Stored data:
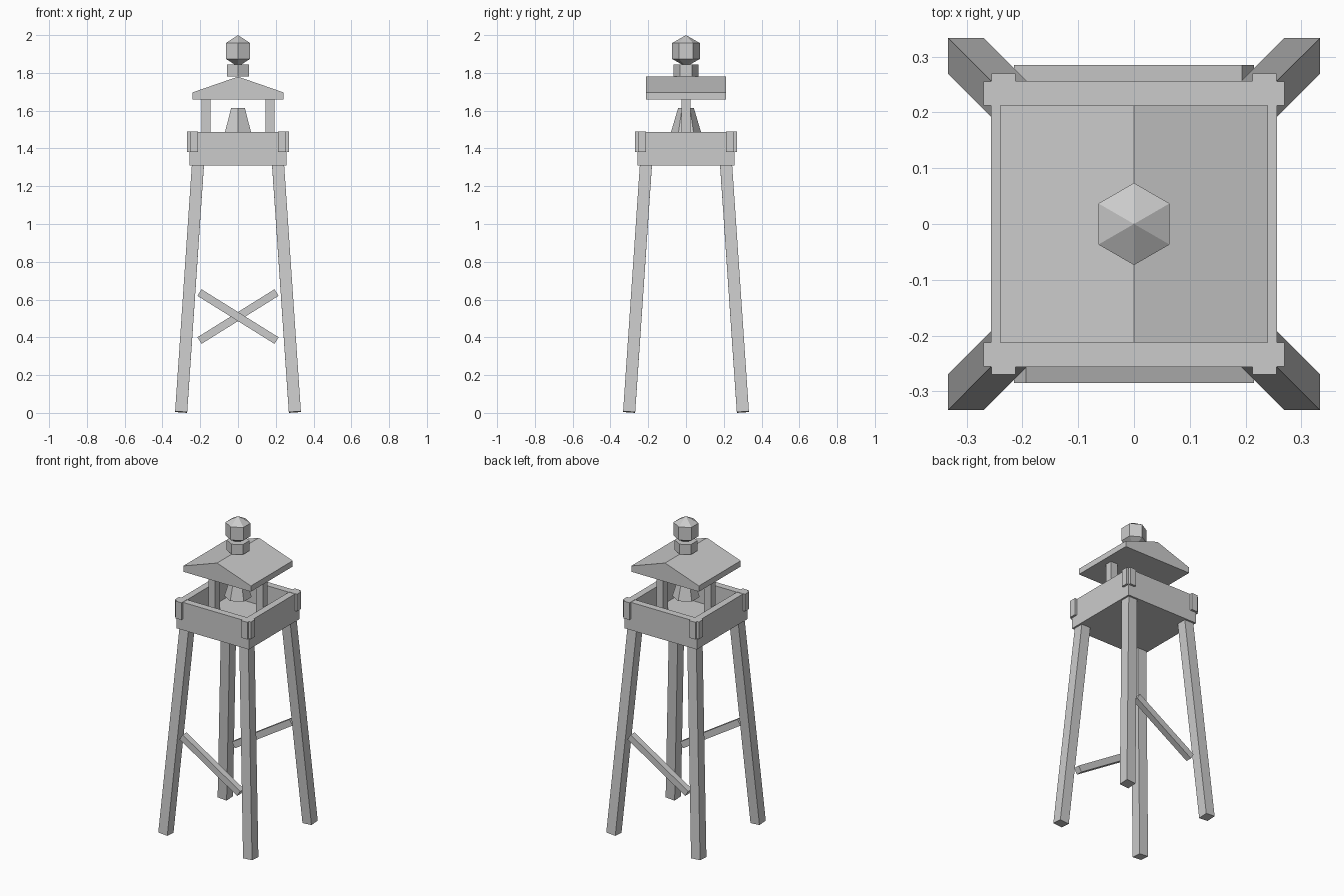
import bpy, bmesh, math
from mathutils import Vector, Matrix

if "Cube" in bpy.data.objects:
    bpy.data.objects.remove(bpy.data.objects["Cube"])


def finish(bm, name):
    bmesh.ops.recalc_face_normals(bm, faces=bm.faces)
    mesh = bpy.data.meshes.new(name)
    bm.to_mesh(mesh)
    bm.free()
    ob = bpy.data.objects.new(name, mesh)
    bpy.context.collection.objects.link(ob)
    return ob


def box(name, lo, hi):
    lo, hi = Vector(lo), Vector(hi)
    bm = bmesh.new()
    bmesh.ops.create_cube(bm, size=1, matrix=Matrix.Translation((lo + hi) / 2)
                          @ Matrix.Diagonal((*(hi - lo), 1)))
    return finish(bm, name)


def beam(name, a, b, width, depth):
    """Rectangular bar running from a to b."""
    a, b = Vector(a), Vector(b)
    d = b - a
    rot = Vector((0, 0, 1)).rotation_difference(d).to_matrix().to_4x4()
    bm = bmesh.new()
    bmesh.ops.create_cube(bm, size=1, matrix=Matrix.Translation((a + b) / 2) @ rot
                          @ Matrix.Diagonal((width, depth, d.length, 1)))
    return finish(bm, name)


def extrude(name, points, vec):
    """Flat polygon pushed along vec."""
    bm = bmesh.new()
    face = bm.faces.new([bm.verts.new(p) for p in points])
    ext = bmesh.ops.extrude_face_region(bm, geom=[face], use_keep_orig=True)
    moved = [v for v in ext["geom"] if isinstance(v, bmesh.types.BMVert)]
    bmesh.ops.translate(bm, verts=moved, vec=vec)
    return finish(bm, name)


def hexagonal(name, profile):
    """Six-sided solid from (radius, z) rings, corners pointing along y."""
    bm = bmesh.new()
    rings = [[bm.verts.new((r * math.sin(i * math.pi / 3), r * math.cos(i * math.pi / 3), z))
              for i in range(6)] for r, z in profile]
    for low, high in zip(rings, rings[1:]):
        for i in range(6):
            j = (i + 1) % 6
            bm.faces.new((low[i], low[j], high[j], high[i]))
    bm.faces.new(rings[0])
    bm.faces.new(rings[-1])
    bmesh.ops.remove_doubles(bm, verts=bm.verts, dist=0.0005)
    return finish(bm, name)


# Splayed legs and corner boards
for sx in (-1, 1):
    for sy in (-1, 1):
        beam("leg", (sx * .301, sy * .301, .0045), (sx * .211, sy * .211, 1.33), .064, .064)
        for i, (ex, ey) in enumerate(((.27, .255), (.255, .27))):
            xs, ys = sorted((sx * .212, sx * ex)), sorted((sy * .212, sy * ey))
            box("corner_board", (xs[0], ys[0], 1.38), (xs[1], ys[1], 1.49))

# One diagonal brace on the front and one on the back
for s in (-1, 1):
    beam("brace", (-.204, s * .265, .51 - s * .127), (.204, s * .265, .51 + s * .127), .041, .04)

# Platform floor and parapet walls
box("platform_floor", (-.256, -.256, 1.31), (.256, .256, 1.35))
for s in (-1, 1):
    ys = sorted((s * .212, s * .256))
    box("parapet_long", (-.256, ys[0], 1.31), (.256, ys[1], 1.488))
    box("parapet_short", (ys[0], -.212, 1.31), (ys[1], .212, 1.488))

# Roof posts and gabled roof
for s in (-1, 1):
    box("roof_post", (s * .17 - .024, -.024, 1.35), (s * .17 + .024, .024, 1.665))
extrude("roof", [(-.24, -.212, 1.66), (.24, -.212, 1.66), (.24, -.212, 1.697),
                 (0, -.212, 1.78), (-.24, -.212, 1.697)], (0, .424, 0))

# Bell, lamp base and lamp
hexagonal("bell", [(.08, 1.485), (.042, 1.613)])
hexagonal("lamp_base", [(.066, 1.78), (.066, 1.845)])
hexagonal("lamp", [(0, 1.832), (.0735, 1.874), (.0735, 1.958), (0, 2.0)])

Exercise instructions: From the first line to the last, repeat the records exactly and skip the pictures.

Written reply:
import bpy, bmesh, math
from mathutils import Vector, Matrix

if "Cube" in bpy.data.objects:
    bpy.data.objects.remove(bpy.data.objects["Cube"])


def finish(bm, name):
    bmesh.ops.recalc_face_normals(bm, faces=bm.faces)
    mesh = bpy.data.meshes.new(name)
    bm.to_mesh(mesh)
    bm.free()
    ob = bpy.data.objects.new(name, mesh)
    bpy.context.collection.objects.link(ob)
    return ob


def box(name, lo, hi):
    lo, hi = Vector(lo), Vector(hi)
    bm = bmesh.new()
    bmesh.ops.create_cube(bm, size=1, matrix=Matrix.Translation((lo + hi) / 2)
                          @ Matrix.Diagonal((*(hi - lo), 1)))
    return finish(bm, name)


def beam(name, a, b, width, depth):
    """Rectangular bar running from a to b."""
    a, b = Vector(a), Vector(b)
    d = b - a
    rot = Vector((0, 0, 1)).rotation_difference(d).to_matrix().to_4x4()
    bm = bmesh.new()
    bmesh.ops.create_cube(bm, size=1, matrix=Matrix.Translation((a + b) / 2) @ rot
                          @ Matrix.Diagonal((width, depth, d.length, 1)))
    return finish(bm, name)


def extrude(name, points, vec):
    """Flat polygon pushed along vec."""
    bm = bmesh.new()
    face = bm.faces.new([bm.verts.new(p) for p in points])
    ext = bmesh.ops.extrude_face_region(bm, geom=[face], use_keep_orig=True)
    moved = [v for v in ext["geom"] if isinstance(v, bmesh.types.BMVert)]
    bmesh.ops.translate(bm, verts=moved, vec=vec)
    return finish(bm, name)


def hexagonal(name, profile):
    """Six-sided solid from (radius, z) rings, corners pointing along y."""
    bm = bmesh.new()
    rings = [[bm.verts.new((r * math.sin(i * math.pi / 3), r * math.cos(i * math.pi / 3), z))
              for i in range(6)] for r, z in profile]
    for low, high in zip(rings, rings[1:]):
        for i in range(6):
            j = (i + 1) % 6
            bm.faces.new((low[i], low[j], high[j], high[i]))
    bm.faces.new(rings[0])
    bm.faces.new(rings[-1])
    bmesh.ops.remove_doubles(bm, verts=bm.verts, dist=0.0005)
    return finish(bm, name)


# Splayed legs and corner boards
for sx in (-1, 1):
    for sy in (-1, 1):
        beam("leg", (sx * .301, sy * .301, .0045), (sx * .211, sy * .211, 1.33), .064, .064)
        for i, (ex, ey) in enumerate(((.27, .255), (.255, .27))):
            xs, ys = sorted((sx * .212, sx * ex)), sorted((sy * .212, sy * ey))
            box("corner_board", (xs[0], ys[0], 1.38), (xs[1], ys[1], 1.49))

# One diagonal brace on the front and one on the back
for s in (-1, 1):
    beam("brace", (-.204, s * .265, .51 - s * .127), (.204, s * .265, .51 + s * .127), .041, .04)

# Platform floor and parapet walls
box("platform_floor", (-.256, -.256, 1.31), (.256, .256, 1.35))
for s in (-1, 1):
    ys = sorted((s * .212, s * .256))
    box("parapet_long", (-.256, ys[0], 1.31), (.256, ys[1], 1.488))
    box("parapet_short", (ys[0], -.212, 1.31), (ys[1], .212, 1.488))

# Roof posts and gabled roof
for s in (-1, 1):
    box("roof_post", (s * .17 - .024, -.024, 1.35), (s * .17 + .024, .024, 1.665))
extrude("roof", [(-.24, -.212, 1.66), (.24, -.212, 1.66), (.24, -.212, 1.697),
                 (0, -.212, 1.78), (-.24, -.212, 1.697)], (0, .424, 0))

# Bell, lamp base and lamp
hexagonal("bell", [(.08, 1.485), (.042, 1.613)])
hexagonal("lamp_base", [(.066, 1.78), (.066, 1.845)])
hexagonal("lamp", [(0, 1.832), (.0735, 1.874), (.0735, 1.958), (0, 2.0)])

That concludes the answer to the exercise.